Transporting climate change policy into the future
Whether through a taxation-based system or a market-based cap-and-trade approach, carbon pricing aspires to reduce emissions at the lowest possible cost to Canadians. Under all systems, railways are subject to compliance costs as fuel users, which typically translates into increased expenses for them and higher prices for their customers.
While the objectives of these frameworks are to limit the harmful effects of climate change, questions remain as to whether current pricing levels will lead to substantive emissions reductions in the transportation sector, which produces approximately 30 percent of Canada’s GHGs.
As an energy-efficient and low-emitting mode of transportation, Canada’s railway industry believes it can help Canada meet its GHG reduction goals. For example, a modal shift to freight rail from long-haul trucking offers a near-term solution to reducing GHG emissions while simultaneously supporting economic growth and prosperity. In Canada, rail can move one tonne of freight more than 200 kilometres on a single litre of fuel. A 100-car freight train carrying 10,000 tonnes of goods could remove more than 300 trucks from our congested road and highway network.

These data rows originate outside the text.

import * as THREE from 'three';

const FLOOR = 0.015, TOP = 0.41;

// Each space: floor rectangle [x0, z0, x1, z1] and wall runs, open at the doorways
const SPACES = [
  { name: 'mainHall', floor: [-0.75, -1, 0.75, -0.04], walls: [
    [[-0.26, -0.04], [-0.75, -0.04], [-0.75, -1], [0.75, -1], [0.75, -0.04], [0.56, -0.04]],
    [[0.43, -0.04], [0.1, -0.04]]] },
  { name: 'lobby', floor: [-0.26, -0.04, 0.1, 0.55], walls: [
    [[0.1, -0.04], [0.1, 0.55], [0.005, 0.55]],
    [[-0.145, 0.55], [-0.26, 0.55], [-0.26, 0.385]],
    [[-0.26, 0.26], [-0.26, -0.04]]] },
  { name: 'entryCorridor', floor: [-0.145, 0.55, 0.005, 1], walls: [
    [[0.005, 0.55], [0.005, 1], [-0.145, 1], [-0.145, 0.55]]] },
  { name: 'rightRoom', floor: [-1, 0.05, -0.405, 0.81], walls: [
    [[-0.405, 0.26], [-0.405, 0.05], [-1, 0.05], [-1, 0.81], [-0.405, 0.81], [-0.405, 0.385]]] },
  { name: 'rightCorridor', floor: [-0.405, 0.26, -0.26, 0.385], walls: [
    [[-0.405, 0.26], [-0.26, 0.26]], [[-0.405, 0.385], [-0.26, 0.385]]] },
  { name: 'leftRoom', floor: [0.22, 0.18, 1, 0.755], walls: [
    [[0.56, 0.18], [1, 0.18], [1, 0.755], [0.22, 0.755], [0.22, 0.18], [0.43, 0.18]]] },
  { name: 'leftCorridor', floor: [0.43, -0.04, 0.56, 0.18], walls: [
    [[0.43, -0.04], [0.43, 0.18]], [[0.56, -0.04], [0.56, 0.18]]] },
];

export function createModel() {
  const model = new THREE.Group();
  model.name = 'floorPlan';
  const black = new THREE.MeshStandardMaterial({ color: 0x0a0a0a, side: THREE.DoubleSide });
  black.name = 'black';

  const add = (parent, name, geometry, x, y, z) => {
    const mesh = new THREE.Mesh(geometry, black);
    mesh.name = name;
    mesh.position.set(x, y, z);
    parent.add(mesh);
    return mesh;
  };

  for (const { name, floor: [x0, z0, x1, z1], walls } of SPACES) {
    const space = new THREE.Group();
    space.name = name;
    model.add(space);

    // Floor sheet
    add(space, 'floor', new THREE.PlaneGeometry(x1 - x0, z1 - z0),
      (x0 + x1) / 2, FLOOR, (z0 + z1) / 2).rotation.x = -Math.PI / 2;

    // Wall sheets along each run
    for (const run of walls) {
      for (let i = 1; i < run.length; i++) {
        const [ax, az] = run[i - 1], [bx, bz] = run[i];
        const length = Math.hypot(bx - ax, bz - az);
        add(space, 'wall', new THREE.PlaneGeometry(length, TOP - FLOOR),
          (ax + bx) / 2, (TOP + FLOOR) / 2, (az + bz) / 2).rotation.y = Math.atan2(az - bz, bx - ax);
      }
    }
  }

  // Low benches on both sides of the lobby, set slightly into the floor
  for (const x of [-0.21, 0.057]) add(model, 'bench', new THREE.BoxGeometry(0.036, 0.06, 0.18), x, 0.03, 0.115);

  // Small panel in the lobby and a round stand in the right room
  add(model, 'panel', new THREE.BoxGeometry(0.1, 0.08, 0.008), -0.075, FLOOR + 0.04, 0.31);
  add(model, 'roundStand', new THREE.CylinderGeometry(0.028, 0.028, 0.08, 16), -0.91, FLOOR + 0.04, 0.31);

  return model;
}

“A 10 percent shift of truck traffic to rail would translate to a 3.7-megatonne reduction in CO2 equivalent, while 15 percent would result in a 5.6-megatonne reduction,” says Gullo. “Both of those figures surpass the potential reductions that are going to be achieved by BC’s carbon tax, which is envisioning only a 3-megatonne reduction by the year 2030.”
How railways are part of Canada’s climate change solution
Looking forward, Gullo believes policymakers should consider the approach undertaken in Quebec. Its PREGTI program aims to reduce freight transportation emissions by creating intermodal projects that promote the use of rail and marine transportation. Recent projects sponsored by the government include investments into railway track, transload facilities, and reload centres for prospective railway customers. “The government of Quebec has set a precedent in terms of using rail as part of their climate change solution by allocating money from their carbon pricing strategy into infrastructure for companies looking to make the switch from road to rail.”
In Quebec, revenues generated from its cap-and-trade system are directed towards programs such as PREGTI, an initiative that facilitates improved fuel efficiency and emissions levels. From 2011 to 2015, the government awarded $30.4 million to rail and intermodal infrastructure projects, resulting in reductions of approximately 210,000 tonnes of CO2 equivalent.
“At CN, we are successfully leveraging the Quebec programs to incentivize companies to switch to rail,” says Chantale Després, Director of Sustainability, CN. “We are also advocating for a similar national program in discussions with the federal government.”
Carrying the load together
Canada’s railway industry has a long history of working with the federal government, through a series of multi-year memorandum of understanding agreements, to reduce emissions produced by locomotives. In addition, Canadian rail companies are active participants in the internationally recognized Carbon Disclosure Project (CDP), with CN and CP both awarded a position on the Canada Climate Disclosure Leadership Index in 2015, in recognition of their efforts.
More work remains, according to CN’s Després, who says “the fact Canadians are not yet aware how fuel-efficient railroads are in moving heavy freight over long distances means we still need to be communicating the message to people and governments that moving goods by rail can be part of the climate change solution.”
Staying on track to a cleaner future
The recent development of a pan-Canadian carbon framework provides an opportunity for Canada to reconsider how transportation emissions are regulated and what governments can do with revenues collected from their respective carbon pricing strategies.The GHG advantage that rail maintains over other modes of transportation provides serious food for thought for policymakers across all levels of government as they contemplate reinvesting their carbon revenues.
“Positioning railways as part of the climate change solution makes a lot of sense,” says the RAC’s Gullo. “Moving goods and people by rail is far more efficient than other modes of transportation, which can help the government meet its climate change objectives.”